• [RECORDS FOR THE TASK]
━━━━━━━━━━

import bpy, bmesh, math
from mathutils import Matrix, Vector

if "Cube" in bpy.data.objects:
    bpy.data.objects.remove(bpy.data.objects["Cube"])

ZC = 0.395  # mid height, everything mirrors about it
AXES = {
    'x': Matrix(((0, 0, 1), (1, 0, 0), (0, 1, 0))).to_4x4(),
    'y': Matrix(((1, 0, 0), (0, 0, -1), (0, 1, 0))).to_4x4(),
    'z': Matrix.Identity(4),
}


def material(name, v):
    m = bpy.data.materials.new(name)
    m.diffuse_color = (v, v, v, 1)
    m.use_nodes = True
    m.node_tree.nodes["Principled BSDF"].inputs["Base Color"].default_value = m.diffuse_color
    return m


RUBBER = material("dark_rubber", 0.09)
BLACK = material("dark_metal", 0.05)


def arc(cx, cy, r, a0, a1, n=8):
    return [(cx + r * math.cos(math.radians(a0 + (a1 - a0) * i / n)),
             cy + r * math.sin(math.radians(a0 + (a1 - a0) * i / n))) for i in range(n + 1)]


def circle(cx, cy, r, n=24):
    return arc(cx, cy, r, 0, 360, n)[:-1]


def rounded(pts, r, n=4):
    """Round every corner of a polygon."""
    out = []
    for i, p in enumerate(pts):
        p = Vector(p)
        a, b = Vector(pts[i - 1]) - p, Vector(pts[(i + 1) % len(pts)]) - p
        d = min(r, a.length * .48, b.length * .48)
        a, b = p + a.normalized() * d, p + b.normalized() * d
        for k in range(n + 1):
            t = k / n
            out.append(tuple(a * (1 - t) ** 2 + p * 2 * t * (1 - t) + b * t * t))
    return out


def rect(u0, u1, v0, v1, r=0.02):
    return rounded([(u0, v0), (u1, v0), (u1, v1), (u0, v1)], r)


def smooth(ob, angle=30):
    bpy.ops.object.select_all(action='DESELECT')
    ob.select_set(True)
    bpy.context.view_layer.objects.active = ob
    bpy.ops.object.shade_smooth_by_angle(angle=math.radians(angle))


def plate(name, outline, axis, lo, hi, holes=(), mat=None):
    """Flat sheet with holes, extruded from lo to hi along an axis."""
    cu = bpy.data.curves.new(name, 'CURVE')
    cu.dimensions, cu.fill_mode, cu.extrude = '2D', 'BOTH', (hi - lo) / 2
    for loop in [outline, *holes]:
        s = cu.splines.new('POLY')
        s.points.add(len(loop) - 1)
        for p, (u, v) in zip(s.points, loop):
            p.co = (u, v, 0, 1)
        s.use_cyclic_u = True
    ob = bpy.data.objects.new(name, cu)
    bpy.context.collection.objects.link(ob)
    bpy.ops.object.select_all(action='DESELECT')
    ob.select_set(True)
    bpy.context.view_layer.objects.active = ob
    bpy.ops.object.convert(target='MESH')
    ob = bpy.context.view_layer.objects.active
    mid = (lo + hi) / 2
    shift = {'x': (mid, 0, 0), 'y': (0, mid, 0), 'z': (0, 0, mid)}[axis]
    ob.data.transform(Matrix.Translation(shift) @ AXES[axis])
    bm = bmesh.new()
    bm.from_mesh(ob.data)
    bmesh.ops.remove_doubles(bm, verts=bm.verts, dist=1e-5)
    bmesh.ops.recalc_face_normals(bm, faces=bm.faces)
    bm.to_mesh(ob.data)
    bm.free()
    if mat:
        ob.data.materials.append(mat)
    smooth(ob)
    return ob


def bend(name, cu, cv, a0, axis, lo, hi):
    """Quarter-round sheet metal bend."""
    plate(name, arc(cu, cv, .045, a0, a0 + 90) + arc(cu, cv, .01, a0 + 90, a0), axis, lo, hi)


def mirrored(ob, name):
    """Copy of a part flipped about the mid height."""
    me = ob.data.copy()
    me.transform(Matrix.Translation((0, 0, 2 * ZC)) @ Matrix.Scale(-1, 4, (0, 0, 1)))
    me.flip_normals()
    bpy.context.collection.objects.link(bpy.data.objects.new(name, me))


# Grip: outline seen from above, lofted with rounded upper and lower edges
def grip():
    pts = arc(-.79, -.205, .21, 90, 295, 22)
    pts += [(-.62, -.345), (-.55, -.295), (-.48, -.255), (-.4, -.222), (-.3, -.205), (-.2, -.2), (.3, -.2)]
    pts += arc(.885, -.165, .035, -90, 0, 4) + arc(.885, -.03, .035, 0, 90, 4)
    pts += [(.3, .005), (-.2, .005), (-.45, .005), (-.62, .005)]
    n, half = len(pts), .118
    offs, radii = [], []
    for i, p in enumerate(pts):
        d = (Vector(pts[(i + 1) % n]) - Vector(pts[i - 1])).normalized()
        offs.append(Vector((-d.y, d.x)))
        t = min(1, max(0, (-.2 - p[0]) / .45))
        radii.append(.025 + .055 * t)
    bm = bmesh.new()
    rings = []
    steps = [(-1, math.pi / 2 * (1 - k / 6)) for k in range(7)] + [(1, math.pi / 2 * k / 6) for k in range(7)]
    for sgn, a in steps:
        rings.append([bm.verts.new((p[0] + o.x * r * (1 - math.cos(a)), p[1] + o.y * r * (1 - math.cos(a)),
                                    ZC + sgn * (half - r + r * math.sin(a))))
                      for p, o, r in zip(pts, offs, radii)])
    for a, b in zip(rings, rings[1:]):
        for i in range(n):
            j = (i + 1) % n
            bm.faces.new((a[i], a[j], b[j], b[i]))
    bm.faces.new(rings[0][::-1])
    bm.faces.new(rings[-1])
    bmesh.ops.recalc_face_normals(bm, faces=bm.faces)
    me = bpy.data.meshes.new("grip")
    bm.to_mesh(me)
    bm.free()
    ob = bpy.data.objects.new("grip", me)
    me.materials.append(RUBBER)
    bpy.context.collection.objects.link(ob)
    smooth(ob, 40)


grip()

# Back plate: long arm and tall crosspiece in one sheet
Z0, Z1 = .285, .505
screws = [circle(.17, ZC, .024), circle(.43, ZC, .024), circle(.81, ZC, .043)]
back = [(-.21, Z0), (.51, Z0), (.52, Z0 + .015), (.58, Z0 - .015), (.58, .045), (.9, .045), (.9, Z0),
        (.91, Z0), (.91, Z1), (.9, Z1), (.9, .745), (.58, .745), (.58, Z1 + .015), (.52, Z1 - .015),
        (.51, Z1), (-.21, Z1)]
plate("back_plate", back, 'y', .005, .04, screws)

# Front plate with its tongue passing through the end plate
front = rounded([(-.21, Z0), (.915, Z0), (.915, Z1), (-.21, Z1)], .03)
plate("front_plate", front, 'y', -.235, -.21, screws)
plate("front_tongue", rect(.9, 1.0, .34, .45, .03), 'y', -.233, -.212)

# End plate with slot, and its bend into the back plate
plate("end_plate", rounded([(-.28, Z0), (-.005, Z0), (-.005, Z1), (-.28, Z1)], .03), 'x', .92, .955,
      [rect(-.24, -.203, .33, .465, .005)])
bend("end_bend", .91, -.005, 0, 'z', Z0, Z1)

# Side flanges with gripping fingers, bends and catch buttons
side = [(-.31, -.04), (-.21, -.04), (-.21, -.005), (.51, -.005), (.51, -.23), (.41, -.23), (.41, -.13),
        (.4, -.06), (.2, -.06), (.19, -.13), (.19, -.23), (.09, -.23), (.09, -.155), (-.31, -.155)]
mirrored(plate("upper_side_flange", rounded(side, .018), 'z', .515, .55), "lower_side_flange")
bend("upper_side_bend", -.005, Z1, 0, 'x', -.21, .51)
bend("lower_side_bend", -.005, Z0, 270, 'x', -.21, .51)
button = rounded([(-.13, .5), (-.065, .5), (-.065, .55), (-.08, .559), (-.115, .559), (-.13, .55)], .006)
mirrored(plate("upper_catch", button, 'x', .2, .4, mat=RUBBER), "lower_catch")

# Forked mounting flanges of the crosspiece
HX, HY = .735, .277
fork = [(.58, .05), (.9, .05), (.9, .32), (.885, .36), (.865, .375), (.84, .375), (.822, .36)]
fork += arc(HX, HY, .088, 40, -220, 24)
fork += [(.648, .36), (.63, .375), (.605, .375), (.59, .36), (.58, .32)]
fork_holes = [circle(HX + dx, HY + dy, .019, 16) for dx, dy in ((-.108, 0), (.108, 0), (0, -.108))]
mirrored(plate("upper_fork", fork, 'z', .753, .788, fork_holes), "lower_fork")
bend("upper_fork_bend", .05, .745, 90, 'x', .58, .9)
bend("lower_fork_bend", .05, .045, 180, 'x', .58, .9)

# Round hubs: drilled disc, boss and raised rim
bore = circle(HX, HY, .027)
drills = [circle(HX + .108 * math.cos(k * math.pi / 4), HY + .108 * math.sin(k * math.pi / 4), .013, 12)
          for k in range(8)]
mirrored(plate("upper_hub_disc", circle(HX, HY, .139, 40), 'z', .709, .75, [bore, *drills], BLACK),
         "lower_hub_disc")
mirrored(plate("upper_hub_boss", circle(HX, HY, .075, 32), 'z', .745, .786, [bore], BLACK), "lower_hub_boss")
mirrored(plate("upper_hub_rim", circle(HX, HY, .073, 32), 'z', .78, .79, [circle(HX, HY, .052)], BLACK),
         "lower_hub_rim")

━━━━━━━━━━

• [TASK REQUIREMENTS]
From the data above, reproduce word for word the lines running from the line with "cu.dimensions, cu.fill_mode, cu.extrude" to the line with "bm.to_mesh(ob.data)", ends included.

• [WRITTEN RESPONSE]
    cu.dimensions, cu.fill_mode, cu.extrude = '2D', 'BOTH', (hi - lo) / 2
    for loop in [outline, *holes]:
        s = cu.splines.new('POLY')
        s.points.add(len(loop) - 1)
        for p, (u, v) in zip(s.points, loop):
            p.co = (u, v, 0, 1)
        s.use_cyclic_u = True
    ob = bpy.data.objects.new(name, cu)
    bpy.context.collection.objects.link(ob)
    bpy.ops.object.select_all(action='DESELECT')
    ob.select_set(True)
    bpy.context.view_layer.objects.active = ob
    bpy.ops.object.convert(target='MESH')
    ob = bpy.context.view_layer.objects.active
    mid = (lo + hi) / 2
    shift = {'x': (mid, 0, 0), 'y': (0, mid, 0), 'z': (0, 0, mid)}[axis]
    ob.data.transform(Matrix.Translation(shift) @ AXES[axis])
    bm = bmesh.new()
    bm.from_mesh(ob.data)
    bmesh.ops.remove_doubles(bm, verts=bm.verts, dist=1e-5)
    bmesh.ops.recalc_face_normals(bm, faces=bm.faces)
    bm.to_mesh(ob.data)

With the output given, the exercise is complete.